- Dear Abby
- Games & Puzzles
- Events & Exhibits
- Food & Drink
- Arts & Music
- Movies & TV
New York - A relaxed, smiling and sharply dressed Andre Drummond walked into the Westin Hotel ballroom Wednesday for the pre-NBA draft press conference.
There wasn't a hint of nervousness from Drummond, whose life is about to drastically change.
"It really hasn't hit me yet," he said.
Come tonight Drummond will board the express train to the fast-paced and demanding world of the NBA. He's expected to be a high lottery pick in the 2012 draft, which starts at 7 at the Prudential Center in Newark, N.J.
Former UConn teammate Jeremy Lamb also is a possible lottery selection.
Few, if any, players in this year's draft have generated as much debate as Drummond, an 18-year-old with only one year of college basketball experience - and an inconsistent one at that - but blessed with an abundance of physical gifts.
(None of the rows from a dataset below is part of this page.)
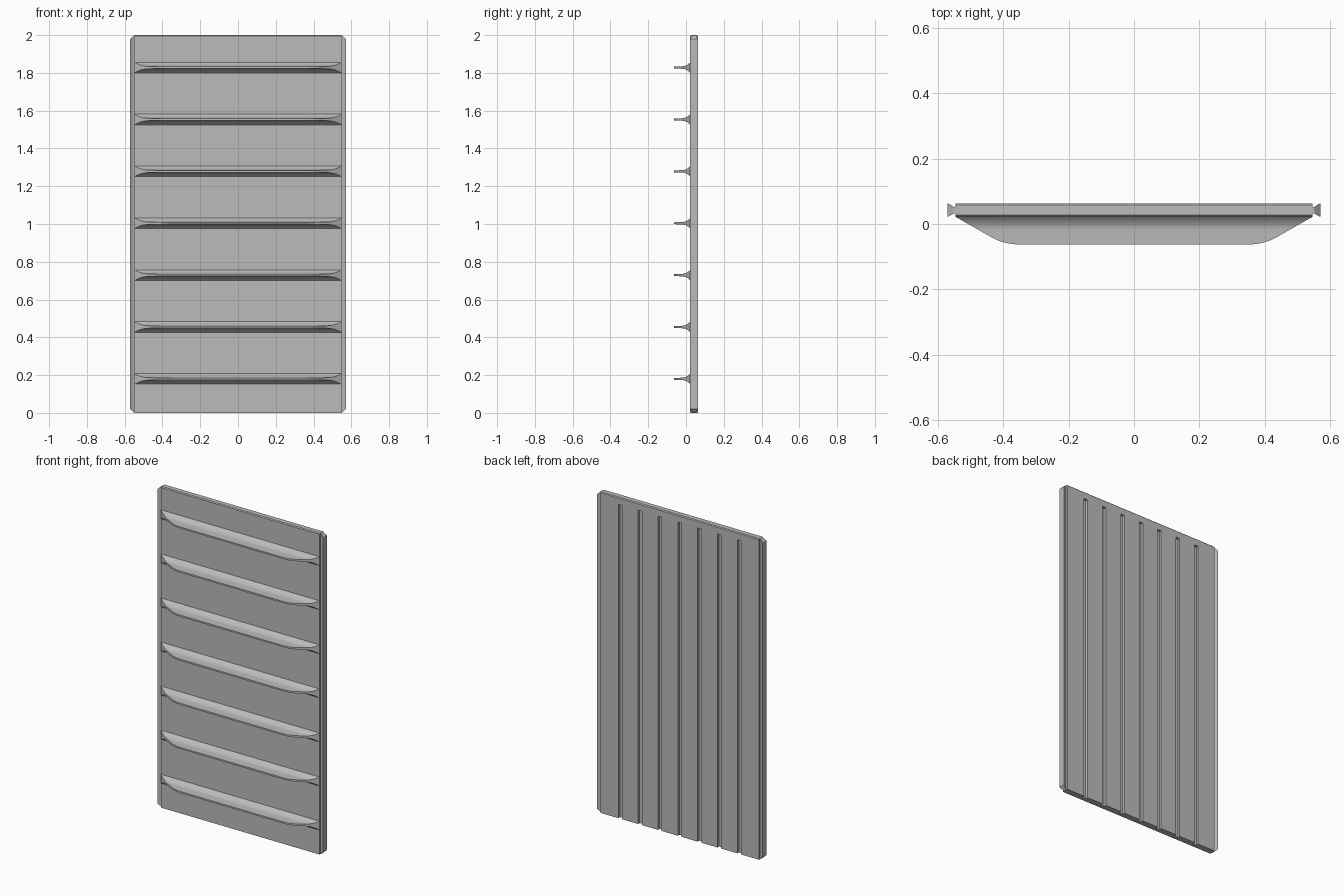
import bpy, bmesh, math

if "Cube" in bpy.data.objects:
    bpy.data.objects.remove(bpy.data.objects["Cube"])

HALF_W, HEIGHT = 0.547, 2.0
FRONT, BACK = 0.0225, 0.0625
MID = (FRONT + BACK) / 2
COUNT = 7

grey = bpy.data.materials.new("light_grey")
grey.use_nodes = True
grey.diffuse_color = (0.5, 0.5, 0.5, 1)
grey.node_tree.nodes["Principled BSDF"].inputs["Base Color"].default_value = (0.5, 0.5, 0.5, 1)


def finish(name, bm):
    bmesh.ops.recalc_face_normals(bm, faces=bm.faces)
    mesh = bpy.data.meshes.new(name)
    bm.to_mesh(mesh)
    bm.free()
    obj = bpy.data.objects.new(name, mesh)
    bpy.context.collection.objects.link(obj)
    mesh.materials.append(grey)
    return obj


def loft(bm, rings, close=True):
    """Skin a list of closed rings and cap both ends."""
    rows = [[bm.verts.new(p) for p in ring] for ring in rings]
    n = len(rows[0])
    for a, b in zip(rows, rows[1:]):
        for i in range(n):
            j = (i + 1) % n
            bm.faces.new((a[i], a[j], b[j], b[i]))
    bm.faces.new(rows[0])
    bm.faces.new(rows[-1])


def box(bm, x0, x1, y0, y1, z0, z1):
    loft(bm, [[(x0, y0, z), (x1, y0, z), (x1, y1, z), (x0, y1, z)] for z in (z0, z1)])


def activate(obj):
    bpy.ops.object.select_all(action='DESELECT')
    obj.select_set(True)
    bpy.context.view_layer.objects.active = obj


# Flat panel with lightly chamfered top edges
C = 0.005
section = [(FRONT, 0), (BACK, 0), (BACK, HEIGHT - C), (BACK - C, HEIGHT),
           (FRONT + C, HEIGHT), (FRONT, HEIGHT - C)]
bm = bmesh.new()
loft(bm, [[(x, y, z) for y, z in section] for x in (-HALF_W, HALF_W)])
panel = finish("panel", bm)

# Vertical slots in the back, open at the bottom
bm = bmesh.new()
for k in range(COUNT):
    x = (k - COUNT // 2) * HALF_W / 4
    box(bm, x - 0.013, x + 0.013, BACK - 0.016, BACK + 0.05, -0.05, 1.955)
cutter = finish("slot_cutter", bm)
cutter.hide_render = True
cut = panel.modifiers.new("slots", 'BOOLEAN')
cut.operation = 'DIFFERENCE'
cut.solver = 'EXACT'
cut.object = cutter
activate(panel)
bpy.ops.object.modifier_apply(modifier=cut.name)
bpy.data.objects.remove(cutter)

# Flared side rails with ends cut at an angle
for side, name in ((1, "left_rail"), (-1, "right_rail")):
    steps = [(HALF_W - 0.004, 0.01, 0), (0.552, 0.01, 0.002),
             (0.568, 0.02, 0.018), (0.571, 0.02, 0.021)]
    bm = bmesh.new()
    loft(bm, [[(side * x, MID - h, e), (side * x, MID + h, e),
               (side * x, MID + h, HEIGHT - e), (side * x, MID - h, HEIGHT - e)]
              for x, h, e in steps])
    finish(name, bm)


# Horizontal fins: thin blades with filleted roots and tapered ends
REACH, TIP = 0.085, 0.005
SLOPE_X, FLAT_X = 0.44, 0.35


def reach_at(x):
    x = abs(x)
    if x <= FLAT_X:
        return REACH
    slope = (REACH - 0.024) / (HALF_W - SLOPE_X)
    if x >= SLOPE_X:
        return max(0.0005, (HALF_W - x) * slope)
    t = (x - FLAT_X) / (SLOPE_X - FLAT_X)
    return REACH - 0.024 * t ** 2.2


def half_thickness(d):
    root = max(0, 1 - d / 0.042)
    return TIP + 0.003 * (1 - d / REACH) + 0.02 * root ** 2.2


half = [FLAT_X + (HALF_W - FLAT_X) * i / 16 for i in range(17)]
stations = [-x for x in reversed(half)] + half
levels = [i / 14 for i in range(15)]

for k in range(COUNT):
    zc = 1.004 + (k - COUNT // 2) * 0.2747
    rings = []
    for x in stations:
        depths = [reach_at(x) * t for t in levels]
        upper = [(x, FRONT - d, zc + half_thickness(d)) for d in depths]
        lower = [(x, FRONT - d, zc - half_thickness(d)) for d in reversed(depths)]
        rings.append(upper + lower)
    bm = bmesh.new()
    loft(bm, rings)
    fin = finish(f"fin_{k + 1}", bm)
    activate(fin)
    bpy.ops.object.shade_smooth_by_angle(angle=math.radians(30))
Some NBA teams fear that Drummond lacks the internal drive and desire to fulfill his enormous potential while others fear passing on the supremely athletic 6-foot-10, 260-pound center would come back to haunt them.
Drummond has blocked out any pre-draft criticism.
"I don't get upset about it," Drummond said, "because no one really knows what I'm capable of doing. ... All I know is that I'm going to come in and work hard and all that talk about me being a bust is going to be put to rest."
During his pre-draft preparation, Drummond has worked tirelessly with a personal trainer, losing 22 pounds. He says he's improved in every area, but his offensive game remains raw by NBA standards.
Drummond visited five teams for workouts - Charlotte, Washington, Cleveland, Sacramento and Portland - which hold picks No. 2 through 6. Anthony Davis of Kentucky is a lock to go first.
At Charlotte and Cleveland, Drummond worked out against Thomas Robinson, a rugged 6-9 forward out of Kansas. Robinson could go as high as No. 2.
"That was probably one of the best two workouts I've ever had," Drummond said.
Robinson, who attended Wednesday's pre-draft press conference, is firm believer that Drummond will develop into productive NBA player. He called him "a freak of nature."
"He's definitely going to make it," Robinson said. "He reminds me of DeAndre Jordan. He's athletic. He's young still so you can't really critique him right now. But he's going to be a great player. He's definitely one of the best athletes that I've seen."
UConn coach Jim Calhoun also believes Drummond is worth a high lottery pick. He added that Drummond has the right attitude and work ethic to continue to develop. Any team that drafts Drummond has to be patient, though.
"Andre has too much potential for anybody to pass him on," Calhoun said. "He's a high character guy, has a great body, great potential, but might not help you right away. … He's only 18 years old. There's no reason to believe he won't get better."
Some of the same doubts surround Lamb, a 6-5 shooting guard. He's a tough talent to judge because of his laid-back personality and inconsistent play last season, but has an NBA shooter's touch and a scorer's mentality.
Most mock drafts list Lamb in the 8 to 16 range.
"That would be unfair to Jeremy because he came here, scored a lot of points, helped us win a national championship and win 52 games (in two seasons), and showed his ability to be a terrific shooter," Calhoun said of the criticism. "I would never question Jeremy's work ethic. He's in the gym all the time. … He can go into a game and shoot right now. I have no question about that."
An ankle injury shortened Lamb's pre-draft schedule. He suffered the injury while working out for the Toronto Raptors, who hold the No. 8 pick. He was supposed to attend Wednesday's press conference, but Drummond heard that Lamb had an interview with Milwaukee.
Both will be in attendance tonight.